China has maintained around 60,000 troops across the Line of Actual Control (LAC) in Eastern Ladakh even during extreme winters. India has also maintained a similar number of troops to ensure that the Chinese side does not even think of any misadventure.
The Chinese Army has withdrawn all its summer training troops in the areas opposite Ladakh but is still maintaining 60,000 troops there. The threat perception is there, top government sources told India Today.
The sources said the Indian Army has also moved ahead its counter-terrorism Rashtriya Rifles Uniform Force formation in the Ladakh theatre to bolster the 14 Corps there. The Indian Army has also been maintaining forward deployment to counter any threat there, the sources said. The Indian Army is also keeping the passes open near the LAC to ensure that troops can be moved forward in a quick manner if required.

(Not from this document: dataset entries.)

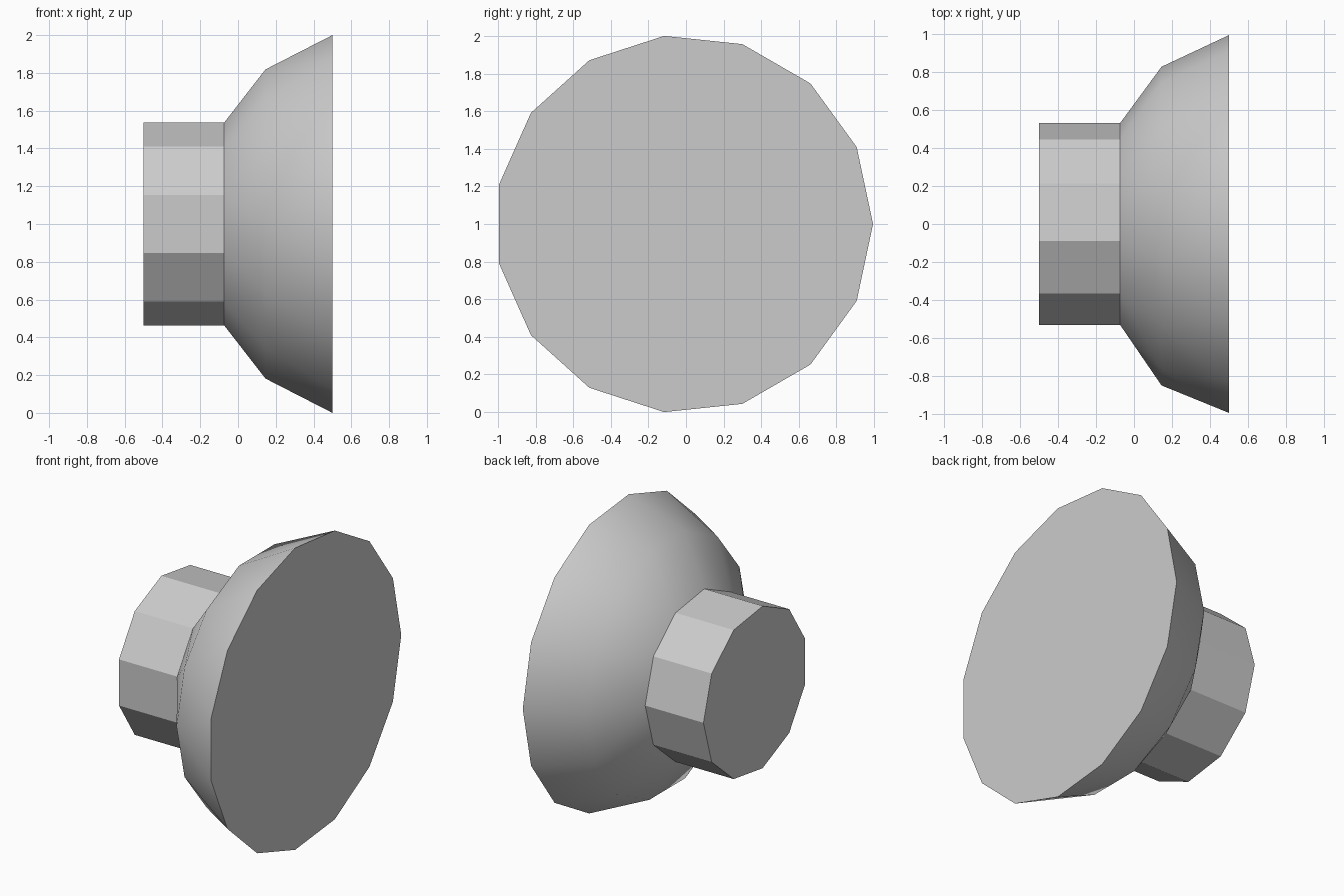
import bpy, bmesh, math

if "Cube" in bpy.data.objects:
    bpy.data.objects.remove(bpy.data.objects["Cube"])

AXIS_Y, AXIS_Z = -0.011, 1.0

grey = bpy.data.materials.new("plain grey")
grey.use_nodes = True
colour = (0.6, 0.6, 0.6, 1)
grey.diffuse_color = colour
grey.node_tree.nodes["Principled BSDF"].inputs["Base Color"].default_value = colour


def turned_part(name, rings, open_x):
    """Hull over polygon rings (x, radius, sides), left open at x = open_x."""
    bm = bmesh.new()
    for x, radius, sides in rings:
        for i in range(sides):
            a = math.tau * i / sides
            bm.verts.new((x, AXIS_Y + radius * math.cos(a),
                          AXIS_Z + radius * math.sin(a)))
    bmesh.ops.convex_hull(bm, input=bm.verts[:])
    # Merge coplanar triangles into clean caps and sides
    bmesh.ops.dissolve_limit(bm, angle_limit=0.002, verts=bm.verts[:], edges=bm.edges[:])
    joint = [f for f in bm.faces if all(abs(v.co.x - open_x) < 0.001 for v in f.verts)]
    bmesh.ops.delete(bm, geom=joint, context="FACES_ONLY")
    bmesh.ops.recalc_face_normals(bm, faces=bm.faces[:])
    mesh = bpy.data.meshes.new(name)
    bm.to_mesh(mesh)
    bm.free()
    mesh.materials.append(grey)
    obj = bpy.data.objects.new(name, mesh)
    bpy.context.collection.objects.link(obj)
    bpy.ops.object.select_all(action="DESELECT")
    obj.select_set(True)
    bpy.context.view_layer.objects.active = obj
    bpy.ops.object.shade_smooth_by_angle(angle=math.radians(30))
    return obj


# Faceted stem and the flared bell that widens from it
JOINT = -0.073
turned_part("stem", [(-0.5, 0.5425, 11), (JOINT, 0.5425, 11)], JOINT)
turned_part("flared_bell", [(JOINT, 0.5425, 11), (0.145, 0.839, 14), (0.5, 1.0055, 15)], JOINT)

The Defence Ministry in its year-end review recently stated that the unilateral and provocative actions by the Chinese to change the status quo by force, in more than one area on the LAC, have been responded to in adequate measure. To resolve the issue, the militaries of the two countries have been engaged in dialogue at various levels.
After sustained joint efforts, disengagement was carried out at many locations. Force levels in areas where disengagement has yet to take place have been adequately enhanced. Threat assessment and internal deliberations have resulted in reorganisation and realignment of forces in keeping with the Army’s mandate of ensuring territorial integrity and to counter the major augmentation of China’s People’s Liberation Army (PLA) forces and military infrastructure.
Troops continue to deal with Chinese troops in a firm, resolute and peaceful manner while ensuring the sanctity of India’s claims.
Upgradation and development of infrastructure along the Northern Borders are being carried out in a holistic and comprehensive manner, including roads, tunnels for all-weather connectivity, four strategic railway lines, additional bridges across the Brahmaputra, upgradation of bridges on critical Indo-China border roads and storage for supplies, fuel and ammunition. Major efforts have also been undertaken to identify dual-use infrastructure.